▸ **Task item**:
Of all the entries below, only the lines from the one with "bmesh.ops.bisect_plane(bm, geom=bm.verts[:] +" up to and including the one with "bmesh.ops.recalc_face_normals(bm, faces=bm.faces[:])" are to be duplicated exactly.

• • • •

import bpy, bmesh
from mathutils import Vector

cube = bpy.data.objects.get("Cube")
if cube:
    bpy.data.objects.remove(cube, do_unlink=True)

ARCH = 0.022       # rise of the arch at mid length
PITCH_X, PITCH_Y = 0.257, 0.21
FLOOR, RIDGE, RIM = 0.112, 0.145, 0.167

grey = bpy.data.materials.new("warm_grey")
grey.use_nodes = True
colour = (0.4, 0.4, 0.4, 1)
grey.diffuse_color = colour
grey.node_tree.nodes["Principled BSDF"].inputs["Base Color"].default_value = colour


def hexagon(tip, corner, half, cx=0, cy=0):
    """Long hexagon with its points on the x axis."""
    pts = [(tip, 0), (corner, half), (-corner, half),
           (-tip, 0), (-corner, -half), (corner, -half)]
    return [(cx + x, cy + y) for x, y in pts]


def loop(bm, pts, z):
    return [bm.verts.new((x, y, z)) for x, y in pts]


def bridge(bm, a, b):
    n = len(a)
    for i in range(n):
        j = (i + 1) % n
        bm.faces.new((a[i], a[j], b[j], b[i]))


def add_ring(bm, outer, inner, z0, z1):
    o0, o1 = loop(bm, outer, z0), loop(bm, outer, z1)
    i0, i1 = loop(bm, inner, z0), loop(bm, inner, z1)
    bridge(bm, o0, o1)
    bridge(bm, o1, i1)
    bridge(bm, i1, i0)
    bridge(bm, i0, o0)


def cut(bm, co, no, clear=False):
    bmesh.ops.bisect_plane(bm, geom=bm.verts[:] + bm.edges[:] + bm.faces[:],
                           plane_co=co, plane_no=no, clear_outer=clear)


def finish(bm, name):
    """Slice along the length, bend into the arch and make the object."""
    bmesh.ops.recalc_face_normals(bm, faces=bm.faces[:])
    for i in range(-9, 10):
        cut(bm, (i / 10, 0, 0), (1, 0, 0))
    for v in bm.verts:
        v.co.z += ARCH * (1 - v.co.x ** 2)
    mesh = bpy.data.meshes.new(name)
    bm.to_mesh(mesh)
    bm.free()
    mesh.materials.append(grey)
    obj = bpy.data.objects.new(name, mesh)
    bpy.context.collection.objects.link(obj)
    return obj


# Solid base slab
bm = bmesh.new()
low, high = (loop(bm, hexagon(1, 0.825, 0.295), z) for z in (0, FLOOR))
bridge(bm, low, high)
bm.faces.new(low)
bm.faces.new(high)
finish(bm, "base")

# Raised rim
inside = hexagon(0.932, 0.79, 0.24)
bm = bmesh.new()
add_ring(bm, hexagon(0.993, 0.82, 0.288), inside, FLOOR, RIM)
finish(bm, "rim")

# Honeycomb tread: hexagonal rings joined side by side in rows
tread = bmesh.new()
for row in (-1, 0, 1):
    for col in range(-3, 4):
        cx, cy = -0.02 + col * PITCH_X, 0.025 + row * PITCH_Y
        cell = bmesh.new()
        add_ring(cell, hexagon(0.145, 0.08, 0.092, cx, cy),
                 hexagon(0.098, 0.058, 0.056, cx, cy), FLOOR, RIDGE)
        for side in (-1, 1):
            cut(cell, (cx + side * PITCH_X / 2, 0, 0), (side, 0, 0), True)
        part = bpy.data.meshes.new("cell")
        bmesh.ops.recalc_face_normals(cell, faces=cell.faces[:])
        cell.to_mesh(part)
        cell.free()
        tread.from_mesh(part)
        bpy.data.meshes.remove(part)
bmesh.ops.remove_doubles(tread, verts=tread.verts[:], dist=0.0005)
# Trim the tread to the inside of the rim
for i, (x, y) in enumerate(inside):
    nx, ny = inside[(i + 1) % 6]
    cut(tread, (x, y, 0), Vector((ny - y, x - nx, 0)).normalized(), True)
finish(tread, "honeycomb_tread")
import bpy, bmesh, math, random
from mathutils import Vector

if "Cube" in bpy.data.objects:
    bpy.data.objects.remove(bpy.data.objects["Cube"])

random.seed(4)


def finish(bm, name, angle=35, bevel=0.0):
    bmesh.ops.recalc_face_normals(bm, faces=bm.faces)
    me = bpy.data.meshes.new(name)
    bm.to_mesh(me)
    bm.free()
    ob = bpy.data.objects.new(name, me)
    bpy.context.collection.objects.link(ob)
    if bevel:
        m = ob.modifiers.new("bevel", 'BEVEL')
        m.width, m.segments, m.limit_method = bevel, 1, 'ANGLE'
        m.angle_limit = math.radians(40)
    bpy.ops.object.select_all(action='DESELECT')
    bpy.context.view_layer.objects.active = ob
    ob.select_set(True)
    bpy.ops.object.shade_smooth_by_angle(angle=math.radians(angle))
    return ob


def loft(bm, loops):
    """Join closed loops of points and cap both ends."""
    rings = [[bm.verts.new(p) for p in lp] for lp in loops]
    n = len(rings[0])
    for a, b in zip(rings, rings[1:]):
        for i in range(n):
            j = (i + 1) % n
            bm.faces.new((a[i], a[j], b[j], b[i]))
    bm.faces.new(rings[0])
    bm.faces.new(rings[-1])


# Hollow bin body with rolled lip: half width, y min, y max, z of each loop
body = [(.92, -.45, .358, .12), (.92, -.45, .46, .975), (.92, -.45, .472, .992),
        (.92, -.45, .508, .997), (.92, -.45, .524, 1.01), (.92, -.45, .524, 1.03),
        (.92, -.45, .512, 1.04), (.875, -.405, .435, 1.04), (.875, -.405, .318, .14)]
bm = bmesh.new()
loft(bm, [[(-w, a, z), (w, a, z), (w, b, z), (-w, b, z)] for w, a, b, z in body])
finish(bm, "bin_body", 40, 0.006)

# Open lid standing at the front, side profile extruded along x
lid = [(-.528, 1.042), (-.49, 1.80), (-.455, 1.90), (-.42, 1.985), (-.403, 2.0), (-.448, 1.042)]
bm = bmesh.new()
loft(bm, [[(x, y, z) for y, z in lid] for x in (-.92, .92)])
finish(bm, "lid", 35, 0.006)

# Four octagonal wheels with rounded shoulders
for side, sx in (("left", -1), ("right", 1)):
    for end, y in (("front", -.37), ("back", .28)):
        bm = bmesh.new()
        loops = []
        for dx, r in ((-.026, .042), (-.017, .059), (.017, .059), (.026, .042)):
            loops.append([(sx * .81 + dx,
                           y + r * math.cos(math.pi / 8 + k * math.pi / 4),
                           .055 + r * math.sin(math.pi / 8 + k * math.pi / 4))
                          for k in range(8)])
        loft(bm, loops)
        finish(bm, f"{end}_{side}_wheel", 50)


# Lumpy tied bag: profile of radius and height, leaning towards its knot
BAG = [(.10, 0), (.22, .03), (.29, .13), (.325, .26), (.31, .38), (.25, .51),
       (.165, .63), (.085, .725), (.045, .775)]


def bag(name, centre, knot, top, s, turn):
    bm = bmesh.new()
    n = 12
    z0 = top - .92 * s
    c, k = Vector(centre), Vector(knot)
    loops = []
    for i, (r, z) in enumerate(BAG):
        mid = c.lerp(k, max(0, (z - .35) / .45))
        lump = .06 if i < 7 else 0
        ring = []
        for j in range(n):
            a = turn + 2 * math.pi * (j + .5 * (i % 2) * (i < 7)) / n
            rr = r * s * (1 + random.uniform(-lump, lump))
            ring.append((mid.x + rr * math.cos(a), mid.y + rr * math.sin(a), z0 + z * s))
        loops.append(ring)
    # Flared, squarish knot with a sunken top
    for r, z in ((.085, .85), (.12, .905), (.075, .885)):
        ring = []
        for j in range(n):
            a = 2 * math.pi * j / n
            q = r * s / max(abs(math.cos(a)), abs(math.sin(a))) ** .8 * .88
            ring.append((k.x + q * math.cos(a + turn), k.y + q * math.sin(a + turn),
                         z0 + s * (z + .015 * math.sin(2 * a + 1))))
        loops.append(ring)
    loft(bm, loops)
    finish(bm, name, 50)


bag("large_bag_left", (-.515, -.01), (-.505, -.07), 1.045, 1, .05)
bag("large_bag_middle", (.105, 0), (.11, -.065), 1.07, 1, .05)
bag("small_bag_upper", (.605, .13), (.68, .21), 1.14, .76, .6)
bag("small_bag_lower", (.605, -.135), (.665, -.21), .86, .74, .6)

• • • •

▸ **Task output**:
    bmesh.ops.bisect_plane(bm, geom=bm.verts[:] + bm.edges[:] + bm.faces[:],
                           plane_co=co, plane_no=no, clear_outer=clear)


def finish(bm, name):
    """Slice along the length, bend into the arch and make the object."""
    bmesh.ops.recalc_face_normals(bm, faces=bm.faces[:])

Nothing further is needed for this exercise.